Problem description: Pick out each line of the records in which the word "faces" appears.

--*--

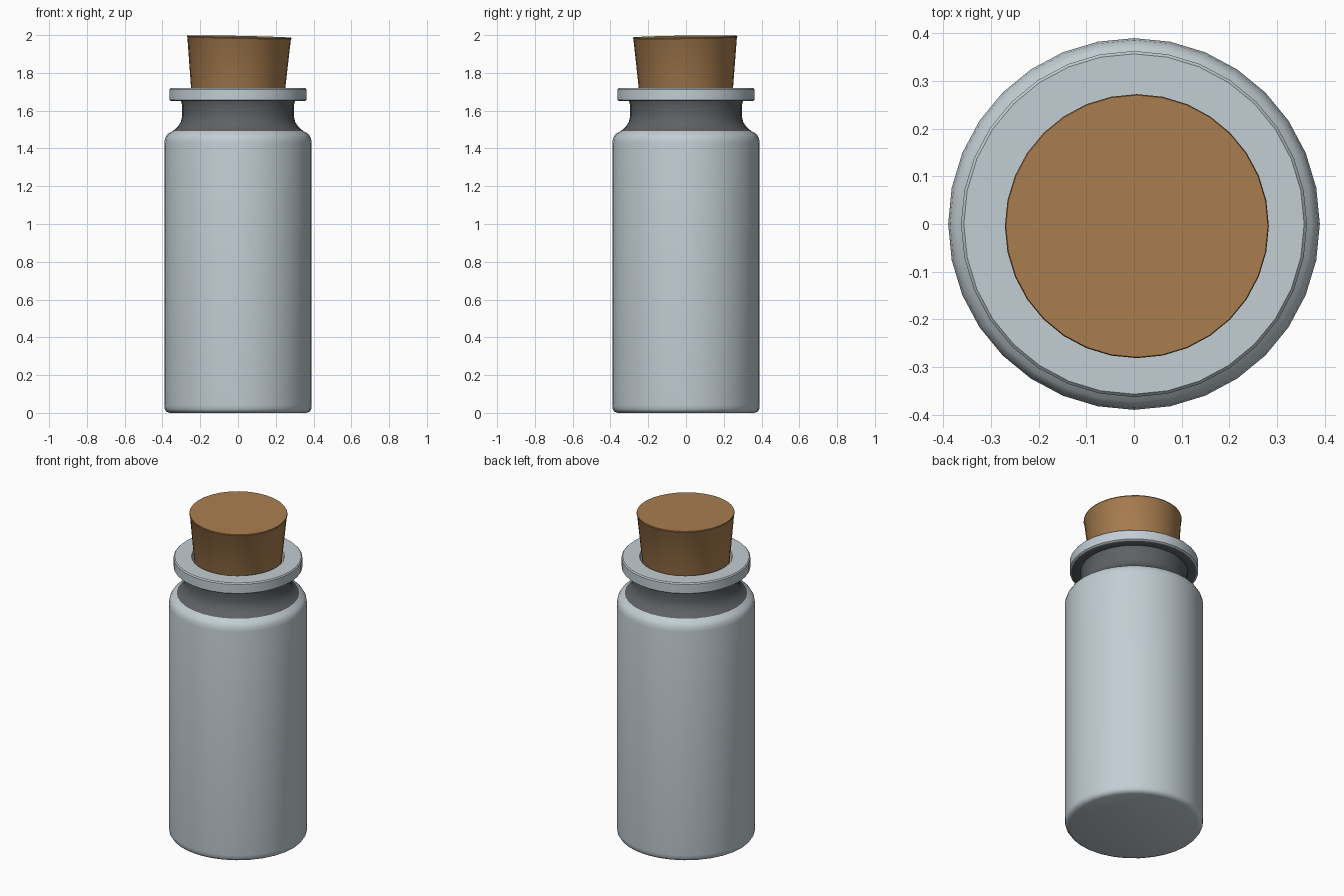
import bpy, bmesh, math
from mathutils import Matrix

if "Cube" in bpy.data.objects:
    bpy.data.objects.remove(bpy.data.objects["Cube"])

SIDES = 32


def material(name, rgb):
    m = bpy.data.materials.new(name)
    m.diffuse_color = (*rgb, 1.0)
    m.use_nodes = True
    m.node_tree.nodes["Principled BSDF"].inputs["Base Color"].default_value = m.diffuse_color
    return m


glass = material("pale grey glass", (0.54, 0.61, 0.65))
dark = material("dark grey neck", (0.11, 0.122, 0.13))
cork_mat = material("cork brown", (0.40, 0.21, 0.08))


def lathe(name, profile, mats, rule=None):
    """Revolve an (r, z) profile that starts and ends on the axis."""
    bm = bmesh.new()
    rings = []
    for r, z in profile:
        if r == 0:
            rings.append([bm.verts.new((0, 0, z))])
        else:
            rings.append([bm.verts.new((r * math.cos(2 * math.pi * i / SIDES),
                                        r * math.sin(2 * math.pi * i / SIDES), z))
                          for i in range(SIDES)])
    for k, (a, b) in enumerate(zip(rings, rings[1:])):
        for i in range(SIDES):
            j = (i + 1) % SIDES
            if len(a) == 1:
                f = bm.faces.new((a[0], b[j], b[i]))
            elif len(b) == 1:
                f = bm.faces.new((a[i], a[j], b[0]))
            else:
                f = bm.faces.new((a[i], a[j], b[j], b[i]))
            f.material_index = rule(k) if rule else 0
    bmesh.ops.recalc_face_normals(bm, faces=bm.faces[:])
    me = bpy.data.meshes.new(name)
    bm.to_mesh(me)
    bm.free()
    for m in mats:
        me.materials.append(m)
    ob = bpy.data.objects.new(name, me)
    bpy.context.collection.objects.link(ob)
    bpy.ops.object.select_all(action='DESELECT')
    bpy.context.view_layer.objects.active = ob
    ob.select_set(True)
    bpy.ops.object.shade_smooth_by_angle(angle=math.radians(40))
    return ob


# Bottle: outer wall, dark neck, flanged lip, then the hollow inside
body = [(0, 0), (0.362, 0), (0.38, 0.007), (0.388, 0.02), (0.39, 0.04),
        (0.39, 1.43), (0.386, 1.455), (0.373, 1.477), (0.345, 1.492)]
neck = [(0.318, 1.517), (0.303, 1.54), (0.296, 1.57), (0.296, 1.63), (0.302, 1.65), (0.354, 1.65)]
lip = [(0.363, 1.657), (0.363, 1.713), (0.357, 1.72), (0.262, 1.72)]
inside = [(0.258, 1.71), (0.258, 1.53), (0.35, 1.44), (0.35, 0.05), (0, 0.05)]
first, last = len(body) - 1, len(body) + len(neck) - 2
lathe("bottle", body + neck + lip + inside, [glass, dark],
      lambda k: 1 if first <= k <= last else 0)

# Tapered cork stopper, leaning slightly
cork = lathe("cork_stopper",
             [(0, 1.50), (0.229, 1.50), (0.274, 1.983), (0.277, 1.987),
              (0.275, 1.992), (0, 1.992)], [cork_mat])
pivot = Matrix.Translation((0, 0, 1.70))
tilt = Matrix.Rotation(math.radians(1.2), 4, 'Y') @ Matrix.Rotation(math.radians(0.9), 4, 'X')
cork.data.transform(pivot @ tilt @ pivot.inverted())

--*--

Task result:
                f = bm.faces.new((a[0], b[j], b[i]))
                f = bm.faces.new((a[i], a[j], b[0]))
                f = bm.faces.new((a[i], a[j], b[j], b[i]))
    bmesh.ops.recalc_face_normals(bm, faces=bm.faces[:])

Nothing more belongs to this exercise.